(Document images with source code)
-------

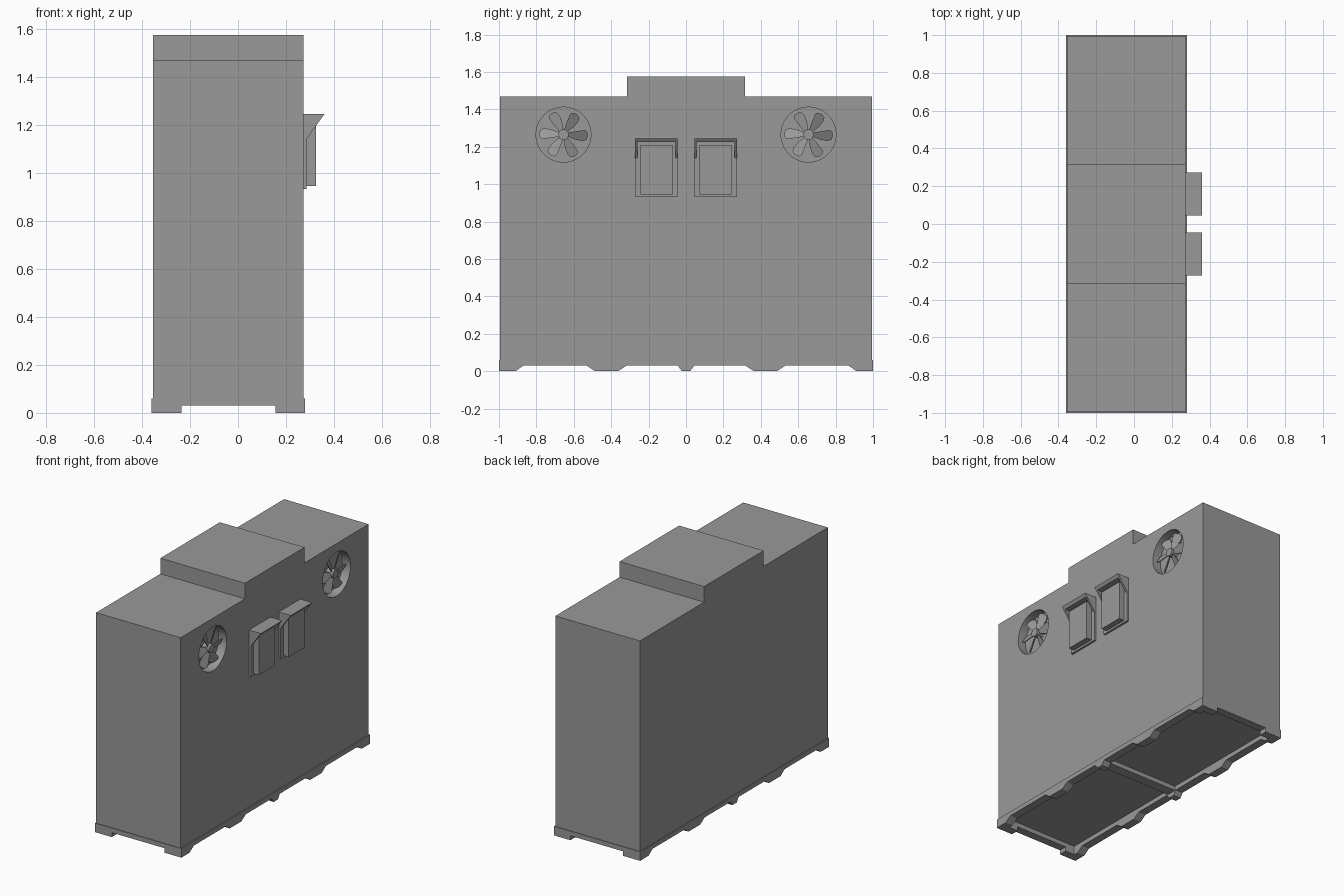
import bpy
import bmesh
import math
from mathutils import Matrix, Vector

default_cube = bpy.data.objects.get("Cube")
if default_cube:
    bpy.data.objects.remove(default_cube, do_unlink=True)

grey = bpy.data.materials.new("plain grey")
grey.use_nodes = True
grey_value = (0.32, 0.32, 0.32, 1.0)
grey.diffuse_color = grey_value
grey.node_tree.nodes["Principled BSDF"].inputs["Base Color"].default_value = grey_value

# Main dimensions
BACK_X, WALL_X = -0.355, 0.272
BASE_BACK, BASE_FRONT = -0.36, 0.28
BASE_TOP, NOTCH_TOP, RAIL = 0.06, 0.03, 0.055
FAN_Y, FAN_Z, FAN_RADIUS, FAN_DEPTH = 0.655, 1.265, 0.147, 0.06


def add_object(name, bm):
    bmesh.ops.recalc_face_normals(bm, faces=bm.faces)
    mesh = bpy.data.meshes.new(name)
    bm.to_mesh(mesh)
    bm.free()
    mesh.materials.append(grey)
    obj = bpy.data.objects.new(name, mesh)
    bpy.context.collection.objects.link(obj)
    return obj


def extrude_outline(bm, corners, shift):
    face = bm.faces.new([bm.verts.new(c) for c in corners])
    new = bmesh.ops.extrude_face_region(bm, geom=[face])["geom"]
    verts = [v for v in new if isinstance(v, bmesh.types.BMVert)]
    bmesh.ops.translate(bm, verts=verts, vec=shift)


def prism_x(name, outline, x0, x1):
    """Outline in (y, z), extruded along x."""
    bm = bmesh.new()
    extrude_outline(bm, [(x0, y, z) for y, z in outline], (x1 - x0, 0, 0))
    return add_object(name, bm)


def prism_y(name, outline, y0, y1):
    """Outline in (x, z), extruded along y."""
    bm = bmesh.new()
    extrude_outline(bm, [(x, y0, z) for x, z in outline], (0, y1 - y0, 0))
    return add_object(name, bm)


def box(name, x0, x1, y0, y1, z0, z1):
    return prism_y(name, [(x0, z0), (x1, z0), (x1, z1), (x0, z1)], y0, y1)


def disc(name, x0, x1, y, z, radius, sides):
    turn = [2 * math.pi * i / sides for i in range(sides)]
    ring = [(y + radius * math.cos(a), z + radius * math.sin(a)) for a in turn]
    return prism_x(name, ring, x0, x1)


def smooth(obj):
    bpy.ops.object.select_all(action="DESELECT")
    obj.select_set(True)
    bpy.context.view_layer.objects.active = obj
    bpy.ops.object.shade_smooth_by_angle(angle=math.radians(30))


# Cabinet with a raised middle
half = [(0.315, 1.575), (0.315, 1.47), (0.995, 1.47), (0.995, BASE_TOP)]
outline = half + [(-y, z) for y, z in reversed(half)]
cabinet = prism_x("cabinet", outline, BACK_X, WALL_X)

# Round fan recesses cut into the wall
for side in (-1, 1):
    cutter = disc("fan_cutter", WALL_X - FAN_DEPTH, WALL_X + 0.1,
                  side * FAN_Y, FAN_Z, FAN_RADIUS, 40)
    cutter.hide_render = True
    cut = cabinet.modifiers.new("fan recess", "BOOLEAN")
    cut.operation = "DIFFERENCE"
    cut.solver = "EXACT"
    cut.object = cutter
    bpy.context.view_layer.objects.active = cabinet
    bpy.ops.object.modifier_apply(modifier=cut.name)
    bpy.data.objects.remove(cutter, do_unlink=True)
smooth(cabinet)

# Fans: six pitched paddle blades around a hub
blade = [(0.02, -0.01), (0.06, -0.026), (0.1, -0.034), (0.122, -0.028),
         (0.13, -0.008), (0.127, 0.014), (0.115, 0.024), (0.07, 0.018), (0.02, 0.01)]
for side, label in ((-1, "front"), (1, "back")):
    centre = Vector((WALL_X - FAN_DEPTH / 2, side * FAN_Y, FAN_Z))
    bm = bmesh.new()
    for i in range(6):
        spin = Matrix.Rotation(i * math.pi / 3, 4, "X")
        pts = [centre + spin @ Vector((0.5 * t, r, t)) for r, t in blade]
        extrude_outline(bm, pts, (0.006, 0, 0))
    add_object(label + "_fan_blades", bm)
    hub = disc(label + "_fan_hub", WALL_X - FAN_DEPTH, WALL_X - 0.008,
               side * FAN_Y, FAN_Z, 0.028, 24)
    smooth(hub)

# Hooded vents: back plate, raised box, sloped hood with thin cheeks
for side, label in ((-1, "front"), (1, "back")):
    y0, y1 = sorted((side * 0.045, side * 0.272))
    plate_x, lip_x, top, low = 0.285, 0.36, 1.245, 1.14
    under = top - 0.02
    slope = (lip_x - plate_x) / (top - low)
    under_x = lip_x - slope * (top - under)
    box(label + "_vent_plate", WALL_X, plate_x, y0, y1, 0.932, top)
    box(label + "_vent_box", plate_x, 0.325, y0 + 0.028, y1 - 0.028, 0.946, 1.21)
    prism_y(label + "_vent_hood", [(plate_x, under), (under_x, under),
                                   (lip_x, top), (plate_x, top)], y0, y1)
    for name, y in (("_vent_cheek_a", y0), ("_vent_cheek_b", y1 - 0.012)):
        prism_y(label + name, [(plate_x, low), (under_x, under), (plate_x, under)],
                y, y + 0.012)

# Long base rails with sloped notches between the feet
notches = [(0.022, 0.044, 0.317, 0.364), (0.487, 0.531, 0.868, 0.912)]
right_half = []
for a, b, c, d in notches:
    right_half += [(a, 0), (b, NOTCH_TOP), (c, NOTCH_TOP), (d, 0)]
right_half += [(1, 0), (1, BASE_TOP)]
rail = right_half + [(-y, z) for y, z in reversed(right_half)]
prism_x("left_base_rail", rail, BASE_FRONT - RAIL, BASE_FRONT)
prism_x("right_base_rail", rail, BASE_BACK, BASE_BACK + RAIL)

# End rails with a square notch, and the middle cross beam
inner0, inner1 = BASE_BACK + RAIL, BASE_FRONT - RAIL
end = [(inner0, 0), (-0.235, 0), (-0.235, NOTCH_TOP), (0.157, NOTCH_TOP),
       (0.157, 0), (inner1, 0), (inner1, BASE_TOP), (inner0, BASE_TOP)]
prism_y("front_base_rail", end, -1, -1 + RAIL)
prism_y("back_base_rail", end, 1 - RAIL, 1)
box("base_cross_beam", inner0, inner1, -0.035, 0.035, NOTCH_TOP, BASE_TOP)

-------

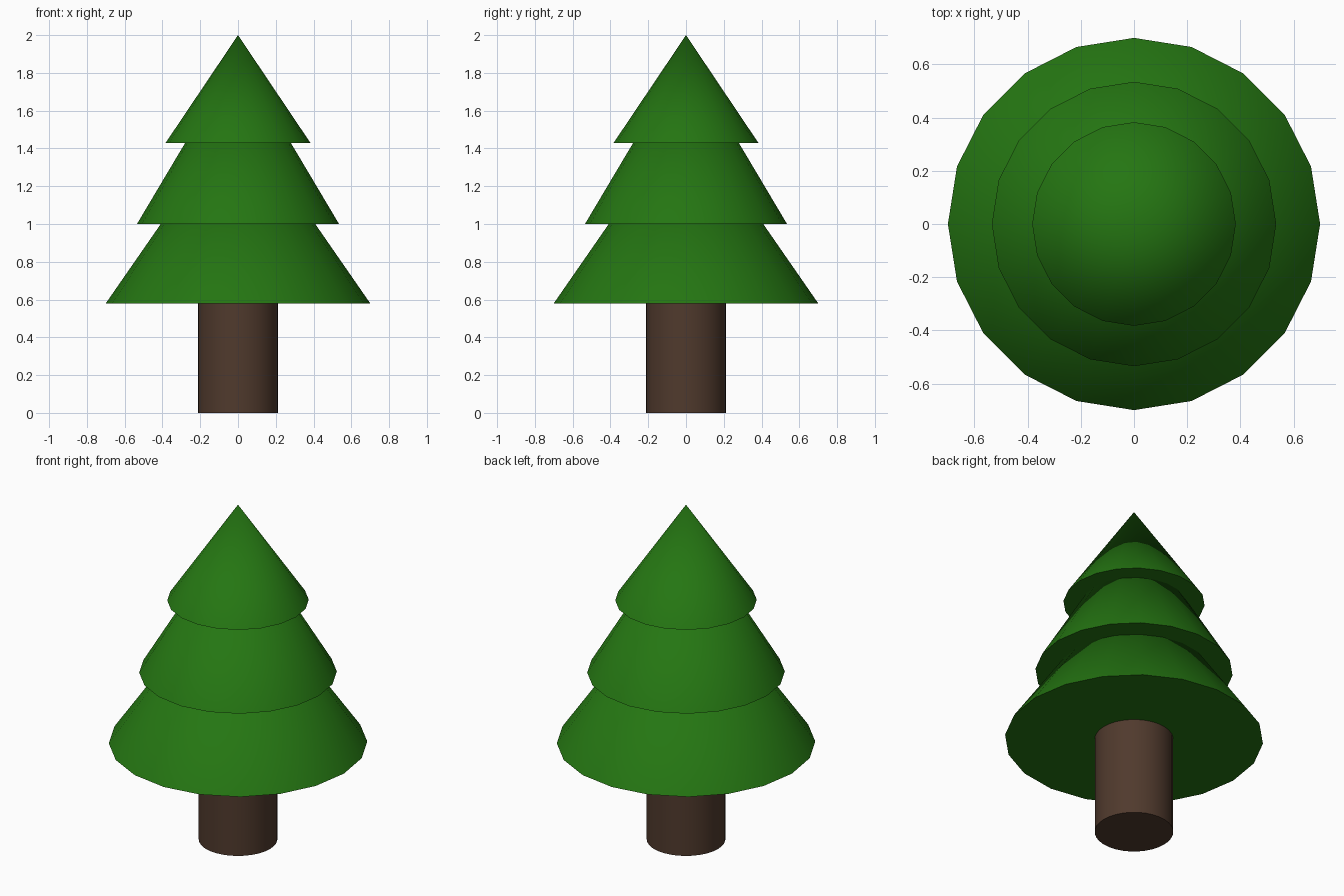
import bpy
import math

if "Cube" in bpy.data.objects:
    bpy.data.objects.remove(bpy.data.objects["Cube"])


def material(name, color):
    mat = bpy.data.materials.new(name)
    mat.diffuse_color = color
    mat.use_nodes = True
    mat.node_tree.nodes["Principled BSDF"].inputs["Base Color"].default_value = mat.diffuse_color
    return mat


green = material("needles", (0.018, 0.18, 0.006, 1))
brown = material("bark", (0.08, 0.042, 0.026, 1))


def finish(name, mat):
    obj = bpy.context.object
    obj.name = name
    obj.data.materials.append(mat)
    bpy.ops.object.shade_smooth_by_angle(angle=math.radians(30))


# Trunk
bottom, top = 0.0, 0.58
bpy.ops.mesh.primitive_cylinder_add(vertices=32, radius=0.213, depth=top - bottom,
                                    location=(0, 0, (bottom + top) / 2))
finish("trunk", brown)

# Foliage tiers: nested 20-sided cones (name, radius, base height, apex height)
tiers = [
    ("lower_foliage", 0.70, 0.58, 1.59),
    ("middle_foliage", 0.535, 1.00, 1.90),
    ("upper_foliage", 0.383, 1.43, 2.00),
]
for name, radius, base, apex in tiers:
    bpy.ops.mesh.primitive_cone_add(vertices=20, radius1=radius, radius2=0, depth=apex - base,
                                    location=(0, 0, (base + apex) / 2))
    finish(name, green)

-------

WHAT IS EXPECTED: Output, from the data above, the lines from the line with "1 - RAIL, 1)" to the line with "0.035, NOTCH_TOP, BASE_TOP)" exactly as they stand, both ends included and nothing else.

ANSWER AREA:
prism_y("back_base_rail", end, 1 - RAIL, 1)
box("base_cross_beam", inner0, inner1, -0.035, 0.035, NOTCH_TOP, BASE_TOP)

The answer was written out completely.